## Work request
Write out again, exactly, the lines below starting at the one with "lo, hi = Vector(lo), Vector(hi)" and ending at the one with "centre line in".

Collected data
═══
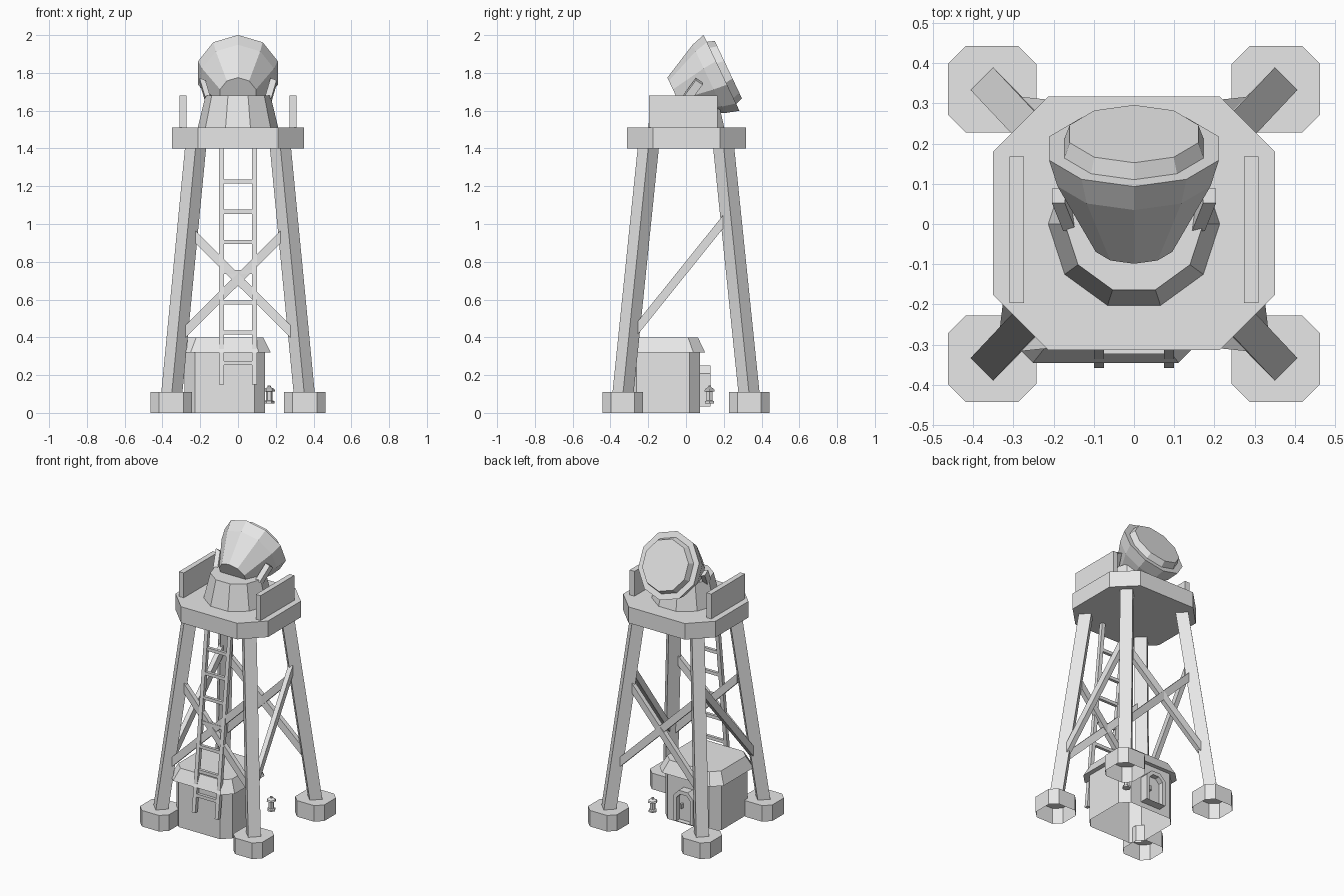
import bpy, bmesh
from math import sin, cos, pi, radians
from mathutils import Vector, Matrix

cube = bpy.data.objects.get("Cube")
if cube:
    bpy.data.objects.remove(cube)

grey = bpy.data.materials.new("plain_grey")
grey.use_nodes = True
GREY = (0.8, 0.8, 0.8, 1)
grey.diffuse_color = GREY
grey.node_tree.nodes["Principled BSDF"].inputs["Base Color"].default_value = GREY


def finish(name, bm):
    bmesh.ops.recalc_face_normals(bm, faces=bm.faces)
    mesh = bpy.data.meshes.new(name)
    bm.to_mesh(mesh)
    bm.free()
    mesh.materials.append(grey)
    obj = bpy.data.objects.new(name, mesh)
    bpy.context.collection.objects.link(obj)
    return obj


def loft(name, loops, bottom=True, top=True):
    """Skin a stack of equal-length point loops."""
    bm = bmesh.new()
    rings = [[bm.verts.new(p) for p in loop] for loop in loops]
    n = len(rings[0])
    for a, b in zip(rings, rings[1:]):
        for i in range(n):
            j = (i + 1) % n
            bm.faces.new((a[i], a[j], b[j], b[i]))
    if bottom:
        bm.faces.new(rings[0][::-1])
    if top:
        bm.faces.new(rings[-1])
    return finish(name, bm)


def octagon(cx, cy, hx, hy, c, z):
    """Rectangle with cut corners."""
    quarter = [(hx, hy - c), (hx - c, hy)]
    pts = quarter + [(-x, y) for x, y in quarter[::-1]]
    pts += [(-x, -y) for x, y in pts]
    return [(cx + x, cy + y, z) for x, y in pts]


def ring(r, z, n=10, phase=0.0, cx=0, cy=0):
    return [Vector((cx + r * cos(phase + 2 * pi * i / n),
                    cy + r * sin(phase + 2 * pi * i / n), z)) for i in range(n)]


def box(name, lo, hi):
    lo, hi = Vector(lo), Vector(hi)
    bm = bmesh.new()
    bmesh.ops.create_cube(bm, size=1)
    bm.transform(Matrix.Translation((lo + hi) / 2) @ Matrix.Diagonal((*(hi - lo), 1)))
    return finish(name, bm)


def beam(name, a, b, u, v):
    """Bar from a to b whose end cross-section is spanned by u and v."""
    a, b, u, v = map(Vector, (a, b, u, v))
    corners = (u + v, v - u, -u - v, u - v)
    return loft(name, [[p + c for c in corners] for p in (a, b)])


def leg_at(z):
    """Leg centre line in the positive quadrant."""
    return Vector((0.35, 0.333, 0.11)).lerp(Vector((0.225, 0.2, 1.4)), (z - 0.11) / 1.29)


# Footings and splayed legs
for sx, px in ((1, "left"), (-1, "right")):
    for sy, py in ((-1, "front"), (1, "back")):
        cx, cy = sx * 0.353, sy * 0.335
        loft(f"{py}_{px}_footing",
             [octagon(cx, cy, 0.11, 0.108, 0.045, z) for z in (0, 0.11)], bottom=False)
        flip = Vector((sx, sy, 1))
        beam(f"{py}_{px}_leg", leg_at(0.1) * flip, leg_at(1.41) * flip,
             (0.028, 0.028, 0), (0.028, -0.028, 0))

# Crossed braces on front and back, one diagonal on each side
for sy, py in ((-1, "front"), (1, "back")):
    for s, tag in ((1, "rising"), (-1, "falling")):
        beam(f"{py}_brace_{tag}",
             (-s * 0.28, sy * leg_at(0.43).y, 0.43), (s * 0.225, sy * leg_at(0.93).y, 0.93),
             (0, 0.016, 0), (0, 0, 0.033))
for sx, px in ((1, "left"), (-1, "right")):
    beam(f"{px}_side_brace", (sx * leg_at(0.45).x, -0.255, 0.45),
         (sx * leg_at(1.01).x, 0.195, 1.01), (0.016, 0, 0), (0, 0, 0.035))

# Platform and side panels
loft("platform", [octagon(0, 0.002, 0.35, 0.315, 0.137, z) for z in (1.4, 1.51)])
for sx, px in ((1, "left"), (-1, "right")):
    x = sx * 0.291
    box(f"{px}_panel", (x - 0.018, -0.197, 1.51), (x + 0.018, 0.168, 1.68))

# Lamp pedestal
loft("pedestal", [ring(0.213, 1.51), ring(0.172, 1.68)])

# Tilted lamp: profile of radius and distance along its axis
profile = [(0.1, -0.27), (0.2, -0.075), (0.222, 0), (0.182, 0), (0.168, 0.04)]
tilt = Matrix.Translation((0, 0.188, 1.80)) @ Matrix.Rotation(radians(-64.7), 4, 'X')
loft("lamp_head", [[tilt @ p for p in ring(r, d, phase=pi / 2)] for r, d in profile])

# Yoke arms holding the lamp
for sx, px in ((1, "left"), (-1, "right")):
    beam(f"{px}_yoke_arm", (sx * 0.16, 0.0, 1.66), (sx * 0.188, 0.07, 1.755),
         (0.016, 0, -0.006), (0, 0.018, -0.012))

# Ladder leaning against the front
foot, head = Vector((0, -0.345, 0.15)), Vector((0, -0.2, 1.4))
for sx, px in ((1, "left"), (-1, "right")):
    off = Vector((sx * 0.087, 0, 0))
    beam(f"{px}_ladder_rail", foot + off, head + off, (0.013, 0, 0), (0, 0.013, 0))
for i in range(7):
    p = foot.lerp(head, (0.265 + 0.16 * i - 0.15) / 1.25)
    box(f"ladder_rung_{i + 1}", p - Vector((0.08, 0.01, 0.011)), p + Vector((0.08, 0.01, 0.011)))

# Hut with overhanging hipped roof
hx, hy = -0.07, -0.122
loft("hut", [octagon(hx, hy, 0.212, 0.196, 0.055, z) for z in (0, 0.32)]
     + [octagon(hx, hy, 0.243, 0.223, 0.062, 0.32), octagon(hx, hy, 0.203, 0.185, 0.052, 0.40)],
     bottom=False)


# Arched doorway on the back of the hut
def arch(half, z0, z1, y):
    c = half * 0.55
    return [(hx - half, y, z0), (hx + half, y, z0), (hx + half, y, z1 - c),
            (hx + half - c, y, z1), (hx - half + c, y, z1), (hx - half, y, z1 - c)]


loft("door_frame", [arch(0.075, 0.035, 0.25, 0.06), arch(0.075, 0.035, 0.25, 0.13),
                    arch(0.052, 0.035, 0.225, 0.13), arch(0.052, 0.035, 0.225, 0.095)])
box("door_handle", (hx + 0.022, 0.09, 0.12), (hx + 0.036, 0.115, 0.15))

# Small lantern beside the hut
lantern = [(0.027, 0.05), (0.027, 0.062), (0.018, 0.066), (0.018, 0.112),
           (0.032, 0.115), (0.028, 0.126), (0.01, 0.136), (0.008, 0.145)]
loft("lantern", [ring(r, z, n=6, cx=0.165, cy=0.125) for r, z in lantern])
═══
## Solution below
    lo, hi = Vector(lo), Vector(hi)
    bm = bmesh.new()
    bmesh.ops.create_cube(bm, size=1)
    bm.transform(Matrix.Translation((lo + hi) / 2) @ Matrix.Diagonal((*(hi - lo), 1)))
    return finish(name, bm)


def beam(name, a, b, u, v):
    """Bar from a to b whose end cross-section is spanned by u and v."""
    a, b, u, v = map(Vector, (a, b, u, v))
    corners = (u + v, v - u, -u - v, u - v)
    return loft(name, [[p + c for c in corners] for p in (a, b)])


def leg_at(z):
    """Leg centre line in the positive quadrant."""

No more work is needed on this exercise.